On Paper and Beyond: Material Manifestations of Historical Figures

Haruko Wakabayashi (Rutgers University)
Misato Ido (Kyoto Institute of Technology)
Melanie Trede (Heidelberg University)
Seishi Namiki
Visual Arts
Torre B, Piso 5, Auditório 3
Start time:
2 September, 2017 at 9:00
Session slots:

Short abstract:

This panel looks at visual representations of figures that have become prominent icons in historical narratives. The three papers explore the political and social contexts, which shaped the visual narratives, and the diverse material manifestations and personas the figures took on as a result.

Long abstract:

Visual representations of historical figures have played crucial roles in the formation of cultural memory in Japan. The glorification of heroes became effective tools to celebrate the past, legitimize authority, and instigate social values. Often overlooked in the study of such representations, however, is the impact of the materiality of the media employed. Whether they be paintings, books, prints, sculptures, or banknotes: the material nature and the media are determining factors of the audience, method and conventions of presentation, and the scope and space of the artefact's consumption. Each of the three papers featured in this panel focuses on one specific figure or several figures that have become prominent icons in historical narratives of later periods and cover a vast range of media in which they were represented. Melanie Trede scrutinizes the seventh-century Fujiwara no Kamatari, loyal supporter of the emperor and founder of the Fujiwara house, and his changing materialization, focusing specifically on Edo-period depictions of his persona in paintings and prints and his later depiction on banknotes.

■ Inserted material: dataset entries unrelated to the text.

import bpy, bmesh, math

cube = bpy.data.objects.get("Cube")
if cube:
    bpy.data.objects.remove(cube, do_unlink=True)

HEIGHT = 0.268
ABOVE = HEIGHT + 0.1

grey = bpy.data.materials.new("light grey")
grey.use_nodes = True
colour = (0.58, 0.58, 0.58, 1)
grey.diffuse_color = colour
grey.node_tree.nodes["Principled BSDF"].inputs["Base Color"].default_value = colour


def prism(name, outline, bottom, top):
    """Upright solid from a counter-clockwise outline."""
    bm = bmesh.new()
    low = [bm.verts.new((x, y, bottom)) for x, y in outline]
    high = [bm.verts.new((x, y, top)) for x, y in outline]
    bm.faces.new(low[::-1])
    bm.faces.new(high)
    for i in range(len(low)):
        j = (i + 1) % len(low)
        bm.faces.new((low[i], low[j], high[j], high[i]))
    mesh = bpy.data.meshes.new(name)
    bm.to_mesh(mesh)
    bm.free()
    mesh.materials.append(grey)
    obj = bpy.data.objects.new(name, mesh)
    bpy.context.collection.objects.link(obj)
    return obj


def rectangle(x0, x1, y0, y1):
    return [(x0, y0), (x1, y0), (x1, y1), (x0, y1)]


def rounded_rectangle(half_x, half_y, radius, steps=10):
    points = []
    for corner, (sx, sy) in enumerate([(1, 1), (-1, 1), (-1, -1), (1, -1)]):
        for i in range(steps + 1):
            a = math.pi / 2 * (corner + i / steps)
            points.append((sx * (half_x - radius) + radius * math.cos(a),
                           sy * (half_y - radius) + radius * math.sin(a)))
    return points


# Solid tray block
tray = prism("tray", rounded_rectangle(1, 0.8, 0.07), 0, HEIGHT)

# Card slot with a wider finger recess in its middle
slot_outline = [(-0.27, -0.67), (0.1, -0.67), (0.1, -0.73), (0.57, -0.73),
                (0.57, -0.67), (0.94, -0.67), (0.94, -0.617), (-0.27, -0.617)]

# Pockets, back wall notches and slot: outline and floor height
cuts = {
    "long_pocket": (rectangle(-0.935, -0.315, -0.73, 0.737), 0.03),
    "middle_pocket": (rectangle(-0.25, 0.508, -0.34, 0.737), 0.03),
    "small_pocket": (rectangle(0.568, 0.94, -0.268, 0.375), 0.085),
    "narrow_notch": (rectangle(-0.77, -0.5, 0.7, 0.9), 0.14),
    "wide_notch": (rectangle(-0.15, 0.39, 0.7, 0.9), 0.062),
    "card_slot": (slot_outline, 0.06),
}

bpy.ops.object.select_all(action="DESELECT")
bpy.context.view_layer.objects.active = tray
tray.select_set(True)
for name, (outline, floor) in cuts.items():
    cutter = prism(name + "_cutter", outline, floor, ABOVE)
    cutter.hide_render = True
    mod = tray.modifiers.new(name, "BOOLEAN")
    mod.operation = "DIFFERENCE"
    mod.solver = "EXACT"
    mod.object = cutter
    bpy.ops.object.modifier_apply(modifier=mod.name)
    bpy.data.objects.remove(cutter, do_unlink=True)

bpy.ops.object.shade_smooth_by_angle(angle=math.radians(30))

Haruko Wakabayashi looks at the tenth-century warrior Minamoto no Yorimitsu (a.k.a. Raikō), famed for his many quests against monsters and demons, with a focus on his portrayal in the Kano school scrolls from the Edo period and its legacies in illustrated books and festival floats. Finally, Misato Ido explores depictions of Prince Moriyoshi (Emperor Godaigo's son) and the famed loyalist warrior Kusunoki Masashige in history paintings, sculptures and textbooks of the late nineteenth century. The panel aims to explore the political and social contexts in which the visual narratives were formed and consumed, and the significance of diverse material manifestations and personas through which these narratives were told.